[Saved data entries]
****************
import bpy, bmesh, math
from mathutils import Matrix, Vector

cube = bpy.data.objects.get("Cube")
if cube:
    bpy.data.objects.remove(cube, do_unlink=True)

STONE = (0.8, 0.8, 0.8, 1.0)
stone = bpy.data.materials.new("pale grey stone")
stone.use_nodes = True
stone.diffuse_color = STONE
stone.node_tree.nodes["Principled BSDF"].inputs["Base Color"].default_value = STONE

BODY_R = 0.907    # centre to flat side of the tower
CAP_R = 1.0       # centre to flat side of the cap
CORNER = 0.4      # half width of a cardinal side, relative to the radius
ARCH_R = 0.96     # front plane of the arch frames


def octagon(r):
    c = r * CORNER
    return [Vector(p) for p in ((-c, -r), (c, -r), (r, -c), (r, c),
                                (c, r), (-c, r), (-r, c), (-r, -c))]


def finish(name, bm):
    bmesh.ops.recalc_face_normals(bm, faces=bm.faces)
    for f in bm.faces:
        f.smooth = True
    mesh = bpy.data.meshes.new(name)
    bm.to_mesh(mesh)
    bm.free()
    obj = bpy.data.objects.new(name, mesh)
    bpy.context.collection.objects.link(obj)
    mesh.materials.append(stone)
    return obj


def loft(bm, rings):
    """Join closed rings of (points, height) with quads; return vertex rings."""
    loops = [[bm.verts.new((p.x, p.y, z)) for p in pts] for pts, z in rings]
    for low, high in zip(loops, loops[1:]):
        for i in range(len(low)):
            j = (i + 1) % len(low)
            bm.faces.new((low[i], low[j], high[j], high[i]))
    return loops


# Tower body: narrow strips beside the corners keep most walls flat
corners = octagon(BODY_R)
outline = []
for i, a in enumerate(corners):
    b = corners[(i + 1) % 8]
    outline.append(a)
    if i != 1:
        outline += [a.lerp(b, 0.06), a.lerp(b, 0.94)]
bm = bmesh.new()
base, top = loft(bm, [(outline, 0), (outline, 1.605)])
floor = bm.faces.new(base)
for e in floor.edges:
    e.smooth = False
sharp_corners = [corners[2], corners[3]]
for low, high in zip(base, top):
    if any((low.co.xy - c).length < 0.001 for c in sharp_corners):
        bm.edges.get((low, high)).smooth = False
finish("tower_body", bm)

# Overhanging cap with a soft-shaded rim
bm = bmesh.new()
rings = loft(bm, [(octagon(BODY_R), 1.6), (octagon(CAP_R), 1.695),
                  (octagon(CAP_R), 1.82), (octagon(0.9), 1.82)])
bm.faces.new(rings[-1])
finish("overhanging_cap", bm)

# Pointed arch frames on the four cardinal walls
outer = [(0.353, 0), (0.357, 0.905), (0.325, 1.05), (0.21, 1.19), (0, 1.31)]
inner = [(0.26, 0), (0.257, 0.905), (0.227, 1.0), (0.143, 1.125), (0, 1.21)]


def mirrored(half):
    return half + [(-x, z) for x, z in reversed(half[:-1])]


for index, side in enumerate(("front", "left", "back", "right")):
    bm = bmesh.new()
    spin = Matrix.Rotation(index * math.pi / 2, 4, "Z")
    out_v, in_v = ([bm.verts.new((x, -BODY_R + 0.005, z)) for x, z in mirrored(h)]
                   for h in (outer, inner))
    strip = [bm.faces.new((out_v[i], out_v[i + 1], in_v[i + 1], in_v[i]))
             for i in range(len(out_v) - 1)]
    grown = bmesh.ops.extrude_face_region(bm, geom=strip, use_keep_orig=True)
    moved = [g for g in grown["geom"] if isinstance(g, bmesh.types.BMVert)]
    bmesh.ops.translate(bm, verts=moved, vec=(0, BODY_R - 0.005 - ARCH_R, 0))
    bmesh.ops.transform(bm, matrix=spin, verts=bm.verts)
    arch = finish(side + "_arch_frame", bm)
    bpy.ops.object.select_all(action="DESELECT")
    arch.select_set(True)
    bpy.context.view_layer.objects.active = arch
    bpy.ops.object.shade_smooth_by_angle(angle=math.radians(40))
****************
TASK PROMPT -> Every line above has to be restated word for word.

RESPONSE BELOW ->
import bpy, bmesh, math
from mathutils import Matrix, Vector

cube = bpy.data.objects.get("Cube")
if cube:
    bpy.data.objects.remove(cube, do_unlink=True)

STONE = (0.8, 0.8, 0.8, 1.0)
stone = bpy.data.materials.new("pale grey stone")
stone.use_nodes = True
stone.diffuse_color = STONE
stone.node_tree.nodes["Principled BSDF"].inputs["Base Color"].default_value = STONE

BODY_R = 0.907    # centre to flat side of the tower
CAP_R = 1.0       # centre to flat side of the cap
CORNER = 0.4      # half width of a cardinal side, relative to the radius
ARCH_R = 0.96     # front plane of the arch frames


def octagon(r):
    c = r * CORNER
    return [Vector(p) for p in ((-c, -r), (c, -r), (r, -c), (r, c),
                                (c, r), (-c, r), (-r, c), (-r, -c))]


def finish(name, bm):
    bmesh.ops.recalc_face_normals(bm, faces=bm.faces)
    for f in bm.faces:
        f.smooth = True
    mesh = bpy.data.meshes.new(name)
    bm.to_mesh(mesh)
    bm.free()
    obj = bpy.data.objects.new(name, mesh)
    bpy.context.collection.objects.link(obj)
    mesh.materials.append(stone)
    return obj


def loft(bm, rings):
    """Join closed rings of (points, height) with quads; return vertex rings."""
    loops = [[bm.verts.new((p.x, p.y, z)) for p in pts] for pts, z in rings]
    for low, high in zip(loops, loops[1:]):
        for i in range(len(low)):
            j = (i + 1) % len(low)
            bm.faces.new((low[i], low[j], high[j], high[i]))
    return loops


# Tower body: narrow strips beside the corners keep most walls flat
corners = octagon(BODY_R)
outline = []
for i, a in enumerate(corners):
    b = corners[(i + 1) % 8]
    outline.append(a)
    if i != 1:
        outline += [a.lerp(b, 0.06), a.lerp(b, 0.94)]
bm = bmesh.new()
base, top = loft(bm, [(outline, 0), (outline, 1.605)])
floor = bm.faces.new(base)
for e in floor.edges:
    e.smooth = False
sharp_corners = [corners[2], corners[3]]
for low, high in zip(base, top):
    if any((low.co.xy - c).length < 0.001 for c in sharp_corners):
        bm.edges.get((low, high)).smooth = False
finish("tower_body", bm)

# Overhanging cap with a soft-shaded rim
bm = bmesh.new()
rings = loft(bm, [(octagon(BODY_R), 1.6), (octagon(CAP_R), 1.695),
                  (octagon(CAP_R), 1.82), (octagon(0.9), 1.82)])
bm.faces.new(rings[-1])
finish("overhanging_cap", bm)

# Pointed arch frames on the four cardinal walls
outer = [(0.353, 0), (0.357, 0.905), (0.325, 1.05), (0.21, 1.19), (0, 1.31)]
inner = [(0.26, 0), (0.257, 0.905), (0.227, 1.0), (0.143, 1.125), (0, 1.21)]


def mirrored(half):
    return half + [(-x, z) for x, z in reversed(half[:-1])]


for index, side in enumerate(("front", "left", "back", "right")):
    bm = bmesh.new()
    spin = Matrix.Rotation(index * math.pi / 2, 4, "Z")
    out_v, in_v = ([bm.verts.new((x, -BODY_R + 0.005, z)) for x, z in mirrored(h)]
                   for h in (outer, inner))
    strip = [bm.faces.new((out_v[i], out_v[i + 1], in_v[i + 1], in_v[i]))
             for i in range(len(out_v) - 1)]
    grown = bmesh.ops.extrude_face_region(bm, geom=strip, use_keep_orig=True)
    moved = [g for g in grown["geom"] if isinstance(g, bmesh.types.BMVert)]
    bmesh.ops.translate(bm, verts=moved, vec=(0, BODY_R - 0.005 - ARCH_R, 0))
    bmesh.ops.transform(bm, matrix=spin, verts=bm.verts)
    arch = finish(side + "_arch_frame", bm)
    bpy.ops.object.select_all(action="DESELECT")
    arch.select_set(True)
    bpy.context.view_layer.objects.active = arch
    bpy.ops.object.shade_smooth_by_angle(angle=math.radians(40))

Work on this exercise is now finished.